Without dropping or altering a single word, give the listing again.

> **RECORDED INFORMATION**:
● ● ● ● ●

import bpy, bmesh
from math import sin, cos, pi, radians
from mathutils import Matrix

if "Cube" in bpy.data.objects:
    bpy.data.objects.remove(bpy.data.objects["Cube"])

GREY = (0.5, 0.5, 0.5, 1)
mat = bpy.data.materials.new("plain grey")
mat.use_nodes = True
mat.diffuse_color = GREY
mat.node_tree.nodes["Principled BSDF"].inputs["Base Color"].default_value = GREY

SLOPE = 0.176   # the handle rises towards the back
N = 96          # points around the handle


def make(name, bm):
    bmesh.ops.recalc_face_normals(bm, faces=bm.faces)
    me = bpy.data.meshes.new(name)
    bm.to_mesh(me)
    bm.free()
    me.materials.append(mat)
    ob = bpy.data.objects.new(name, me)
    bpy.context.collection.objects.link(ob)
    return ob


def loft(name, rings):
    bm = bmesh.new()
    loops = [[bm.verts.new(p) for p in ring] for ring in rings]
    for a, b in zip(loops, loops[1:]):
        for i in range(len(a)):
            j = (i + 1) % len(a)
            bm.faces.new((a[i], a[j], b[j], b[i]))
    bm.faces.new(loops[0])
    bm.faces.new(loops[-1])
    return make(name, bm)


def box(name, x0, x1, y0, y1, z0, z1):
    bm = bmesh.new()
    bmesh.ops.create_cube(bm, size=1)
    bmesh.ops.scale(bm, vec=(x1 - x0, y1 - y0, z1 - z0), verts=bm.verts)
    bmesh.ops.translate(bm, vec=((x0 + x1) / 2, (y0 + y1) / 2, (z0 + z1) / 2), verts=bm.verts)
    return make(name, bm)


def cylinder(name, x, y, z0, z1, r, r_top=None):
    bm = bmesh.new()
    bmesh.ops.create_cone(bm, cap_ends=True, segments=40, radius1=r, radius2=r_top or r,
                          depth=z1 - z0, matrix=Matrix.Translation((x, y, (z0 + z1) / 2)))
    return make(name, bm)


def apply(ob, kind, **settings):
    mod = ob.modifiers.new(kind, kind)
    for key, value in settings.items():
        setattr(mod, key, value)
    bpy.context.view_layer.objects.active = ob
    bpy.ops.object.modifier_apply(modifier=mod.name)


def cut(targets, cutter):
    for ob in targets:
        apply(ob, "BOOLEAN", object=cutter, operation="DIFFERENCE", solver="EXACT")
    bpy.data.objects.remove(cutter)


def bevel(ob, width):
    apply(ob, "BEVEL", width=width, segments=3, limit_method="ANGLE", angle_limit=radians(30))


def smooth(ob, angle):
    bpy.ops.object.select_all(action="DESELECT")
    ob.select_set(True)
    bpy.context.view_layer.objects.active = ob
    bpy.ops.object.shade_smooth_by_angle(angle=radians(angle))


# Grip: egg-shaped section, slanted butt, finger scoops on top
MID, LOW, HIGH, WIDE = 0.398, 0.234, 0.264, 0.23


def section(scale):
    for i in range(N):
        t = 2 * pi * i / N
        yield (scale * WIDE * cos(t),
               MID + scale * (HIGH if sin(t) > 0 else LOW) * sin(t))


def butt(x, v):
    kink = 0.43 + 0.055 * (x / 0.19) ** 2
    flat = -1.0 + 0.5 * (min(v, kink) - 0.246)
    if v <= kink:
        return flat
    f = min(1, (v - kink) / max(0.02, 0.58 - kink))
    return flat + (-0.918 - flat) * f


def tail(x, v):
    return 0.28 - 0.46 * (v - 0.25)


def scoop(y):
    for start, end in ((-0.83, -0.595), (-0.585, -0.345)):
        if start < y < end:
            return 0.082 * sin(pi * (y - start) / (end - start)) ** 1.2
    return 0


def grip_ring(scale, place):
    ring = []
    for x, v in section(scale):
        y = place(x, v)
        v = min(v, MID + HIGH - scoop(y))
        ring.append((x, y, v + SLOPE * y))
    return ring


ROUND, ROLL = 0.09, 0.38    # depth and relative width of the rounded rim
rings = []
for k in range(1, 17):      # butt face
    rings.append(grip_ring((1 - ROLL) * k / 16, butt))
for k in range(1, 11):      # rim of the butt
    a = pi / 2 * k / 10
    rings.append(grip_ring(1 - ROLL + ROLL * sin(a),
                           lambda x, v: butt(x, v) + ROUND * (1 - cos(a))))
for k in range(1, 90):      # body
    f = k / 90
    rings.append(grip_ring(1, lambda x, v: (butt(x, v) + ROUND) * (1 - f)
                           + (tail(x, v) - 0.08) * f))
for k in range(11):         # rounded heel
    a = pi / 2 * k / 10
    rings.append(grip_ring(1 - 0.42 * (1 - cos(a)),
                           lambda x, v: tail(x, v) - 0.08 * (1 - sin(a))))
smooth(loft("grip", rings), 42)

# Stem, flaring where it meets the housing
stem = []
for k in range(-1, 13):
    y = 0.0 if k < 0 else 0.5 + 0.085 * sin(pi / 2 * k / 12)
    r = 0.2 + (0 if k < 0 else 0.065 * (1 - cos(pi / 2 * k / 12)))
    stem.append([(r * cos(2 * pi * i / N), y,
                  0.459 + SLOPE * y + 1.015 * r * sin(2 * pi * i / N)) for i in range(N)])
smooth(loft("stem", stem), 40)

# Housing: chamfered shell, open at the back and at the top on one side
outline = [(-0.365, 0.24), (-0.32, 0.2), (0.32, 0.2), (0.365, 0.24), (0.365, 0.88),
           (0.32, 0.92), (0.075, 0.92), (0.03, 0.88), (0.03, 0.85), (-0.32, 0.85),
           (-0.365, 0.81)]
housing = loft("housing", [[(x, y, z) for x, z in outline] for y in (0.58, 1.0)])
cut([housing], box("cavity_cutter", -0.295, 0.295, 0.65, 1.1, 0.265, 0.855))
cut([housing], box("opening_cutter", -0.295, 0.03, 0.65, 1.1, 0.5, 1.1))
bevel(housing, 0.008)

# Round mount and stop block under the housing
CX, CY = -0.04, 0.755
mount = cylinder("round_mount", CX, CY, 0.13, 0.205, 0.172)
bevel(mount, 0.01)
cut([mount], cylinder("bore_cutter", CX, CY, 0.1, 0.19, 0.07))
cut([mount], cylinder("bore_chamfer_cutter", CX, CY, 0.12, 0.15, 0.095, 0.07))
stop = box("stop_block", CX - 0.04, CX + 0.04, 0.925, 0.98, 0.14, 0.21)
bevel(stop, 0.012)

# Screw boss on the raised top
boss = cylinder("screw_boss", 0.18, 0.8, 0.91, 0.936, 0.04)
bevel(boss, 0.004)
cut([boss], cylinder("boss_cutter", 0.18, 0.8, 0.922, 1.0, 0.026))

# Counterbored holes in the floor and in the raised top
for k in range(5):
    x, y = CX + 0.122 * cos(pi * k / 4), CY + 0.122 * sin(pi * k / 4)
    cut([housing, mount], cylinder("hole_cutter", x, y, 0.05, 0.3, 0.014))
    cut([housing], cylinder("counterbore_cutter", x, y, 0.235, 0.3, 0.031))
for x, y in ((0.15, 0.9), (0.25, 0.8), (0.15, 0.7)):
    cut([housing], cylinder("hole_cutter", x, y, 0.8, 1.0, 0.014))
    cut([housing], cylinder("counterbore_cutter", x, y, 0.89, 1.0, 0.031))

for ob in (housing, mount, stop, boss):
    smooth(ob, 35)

● ● ● ● ●

> **SOLVED PROBLEM**:
import bpy, bmesh
from math import sin, cos, pi, radians
from mathutils import Matrix

if "Cube" in bpy.data.objects:
    bpy.data.objects.remove(bpy.data.objects["Cube"])

GREY = (0.5, 0.5, 0.5, 1)
mat = bpy.data.materials.new("plain grey")
mat.use_nodes = True
mat.diffuse_color = GREY
mat.node_tree.nodes["Principled BSDF"].inputs["Base Color"].default_value = GREY

SLOPE = 0.176   # the handle rises towards the back
N = 96          # points around the handle


def make(name, bm):
    bmesh.ops.recalc_face_normals(bm, faces=bm.faces)
    me = bpy.data.meshes.new(name)
    bm.to_mesh(me)
    bm.free()
    me.materials.append(mat)
    ob = bpy.data.objects.new(name, me)
    bpy.context.collection.objects.link(ob)
    return ob


def loft(name, rings):
    bm = bmesh.new()
    loops = [[bm.verts.new(p) for p in ring] for ring in rings]
    for a, b in zip(loops, loops[1:]):
        for i in range(len(a)):
            j = (i + 1) % len(a)
            bm.faces.new((a[i], a[j], b[j], b[i]))
    bm.faces.new(loops[0])
    bm.faces.new(loops[-1])
    return make(name, bm)


def box(name, x0, x1, y0, y1, z0, z1):
    bm = bmesh.new()
    bmesh.ops.create_cube(bm, size=1)
    bmesh.ops.scale(bm, vec=(x1 - x0, y1 - y0, z1 - z0), verts=bm.verts)
    bmesh.ops.translate(bm, vec=((x0 + x1) / 2, (y0 + y1) / 2, (z0 + z1) / 2), verts=bm.verts)
    return make(name, bm)


def cylinder(name, x, y, z0, z1, r, r_top=None):
    bm = bmesh.new()
    bmesh.ops.create_cone(bm, cap_ends=True, segments=40, radius1=r, radius2=r_top or r,
                          depth=z1 - z0, matrix=Matrix.Translation((x, y, (z0 + z1) / 2)))
    return make(name, bm)


def apply(ob, kind, **settings):
    mod = ob.modifiers.new(kind, kind)
    for key, value in settings.items():
        setattr(mod, key, value)
    bpy.context.view_layer.objects.active = ob
    bpy.ops.object.modifier_apply(modifier=mod.name)


def cut(targets, cutter):
    for ob in targets:
        apply(ob, "BOOLEAN", object=cutter, operation="DIFFERENCE", solver="EXACT")
    bpy.data.objects.remove(cutter)


def bevel(ob, width):
    apply(ob, "BEVEL", width=width, segments=3, limit_method="ANGLE", angle_limit=radians(30))


def smooth(ob, angle):
    bpy.ops.object.select_all(action="DESELECT")
    ob.select_set(True)
    bpy.context.view_layer.objects.active = ob
    bpy.ops.object.shade_smooth_by_angle(angle=radians(angle))


# Grip: egg-shaped section, slanted butt, finger scoops on top
MID, LOW, HIGH, WIDE = 0.398, 0.234, 0.264, 0.23


def section(scale):
    for i in range(N):
        t = 2 * pi * i / N
        yield (scale * WIDE * cos(t),
               MID + scale * (HIGH if sin(t) > 0 else LOW) * sin(t))


def butt(x, v):
    kink = 0.43 + 0.055 * (x / 0.19) ** 2
    flat = -1.0 + 0.5 * (min(v, kink) - 0.246)
    if v <= kink:
        return flat
    f = min(1, (v - kink) / max(0.02, 0.58 - kink))
    return flat + (-0.918 - flat) * f


def tail(x, v):
    return 0.28 - 0.46 * (v - 0.25)


def scoop(y):
    for start, end in ((-0.83, -0.595), (-0.585, -0.345)):
        if start < y < end:
            return 0.082 * sin(pi * (y - start) / (end - start)) ** 1.2
    return 0


def grip_ring(scale, place):
    ring = []
    for x, v in section(scale):
        y = place(x, v)
        v = min(v, MID + HIGH - scoop(y))
        ring.append((x, y, v + SLOPE * y))
    return ring


ROUND, ROLL = 0.09, 0.38    # depth and relative width of the rounded rim
rings = []
for k in range(1, 17):      # butt face
    rings.append(grip_ring((1 - ROLL) * k / 16, butt))
for k in range(1, 11):      # rim of the butt
    a = pi / 2 * k / 10
    rings.append(grip_ring(1 - ROLL + ROLL * sin(a),
                           lambda x, v: butt(x, v) + ROUND * (1 - cos(a))))
for k in range(1, 90):      # body
    f = k / 90
    rings.append(grip_ring(1, lambda x, v: (butt(x, v) + ROUND) * (1 - f)
                           + (tail(x, v) - 0.08) * f))
for k in range(11):         # rounded heel
    a = pi / 2 * k / 10
    rings.append(grip_ring(1 - 0.42 * (1 - cos(a)),
                           lambda x, v: tail(x, v) - 0.08 * (1 - sin(a))))
smooth(loft("grip", rings), 42)

# Stem, flaring where it meets the housing
stem = []
for k in range(-1, 13):
    y = 0.0 if k < 0 else 0.5 + 0.085 * sin(pi / 2 * k / 12)
    r = 0.2 + (0 if k < 0 else 0.065 * (1 - cos(pi / 2 * k / 12)))
    stem.append([(r * cos(2 * pi * i / N), y,
                  0.459 + SLOPE * y + 1.015 * r * sin(2 * pi * i / N)) for i in range(N)])
smooth(loft("stem", stem), 40)

# Housing: chamfered shell, open at the back and at the top on one side
outline = [(-0.365, 0.24), (-0.32, 0.2), (0.32, 0.2), (0.365, 0.24), (0.365, 0.88),
           (0.32, 0.92), (0.075, 0.92), (0.03, 0.88), (0.03, 0.85), (-0.32, 0.85),
           (-0.365, 0.81)]
housing = loft("housing", [[(x, y, z) for x, z in outline] for y in (0.58, 1.0)])
cut([housing], box("cavity_cutter", -0.295, 0.295, 0.65, 1.1, 0.265, 0.855))
cut([housing], box("opening_cutter", -0.295, 0.03, 0.65, 1.1, 0.5, 1.1))
bevel(housing, 0.008)

# Round mount and stop block under the housing
CX, CY = -0.04, 0.755
mount = cylinder("round_mount", CX, CY, 0.13, 0.205, 0.172)
bevel(mount, 0.01)
cut([mount], cylinder("bore_cutter", CX, CY, 0.1, 0.19, 0.07))
cut([mount], cylinder("bore_chamfer_cutter", CX, CY, 0.12, 0.15, 0.095, 0.07))
stop = box("stop_block", CX - 0.04, CX + 0.04, 0.925, 0.98, 0.14, 0.21)
bevel(stop, 0.012)

# Screw boss on the raised top
boss = cylinder("screw_boss", 0.18, 0.8, 0.91, 0.936, 0.04)
bevel(boss, 0.004)
cut([boss], cylinder("boss_cutter", 0.18, 0.8, 0.922, 1.0, 0.026))

# Counterbored holes in the floor and in the raised top
for k in range(5):
    x, y = CX + 0.122 * cos(pi * k / 4), CY + 0.122 * sin(pi * k / 4)
    cut([housing, mount], cylinder("hole_cutter", x, y, 0.05, 0.3, 0.014))
    cut([housing], cylinder("counterbore_cutter", x, y, 0.235, 0.3, 0.031))
for x, y in ((0.15, 0.9), (0.25, 0.8), (0.15, 0.7)):
    cut([housing], cylinder("hole_cutter", x, y, 0.8, 1.0, 0.014))
    cut([housing], cylinder("counterbore_cutter", x, y, 0.89, 1.0, 0.031))

for ob in (housing, mount, stop, boss):
    smooth(ob, 35)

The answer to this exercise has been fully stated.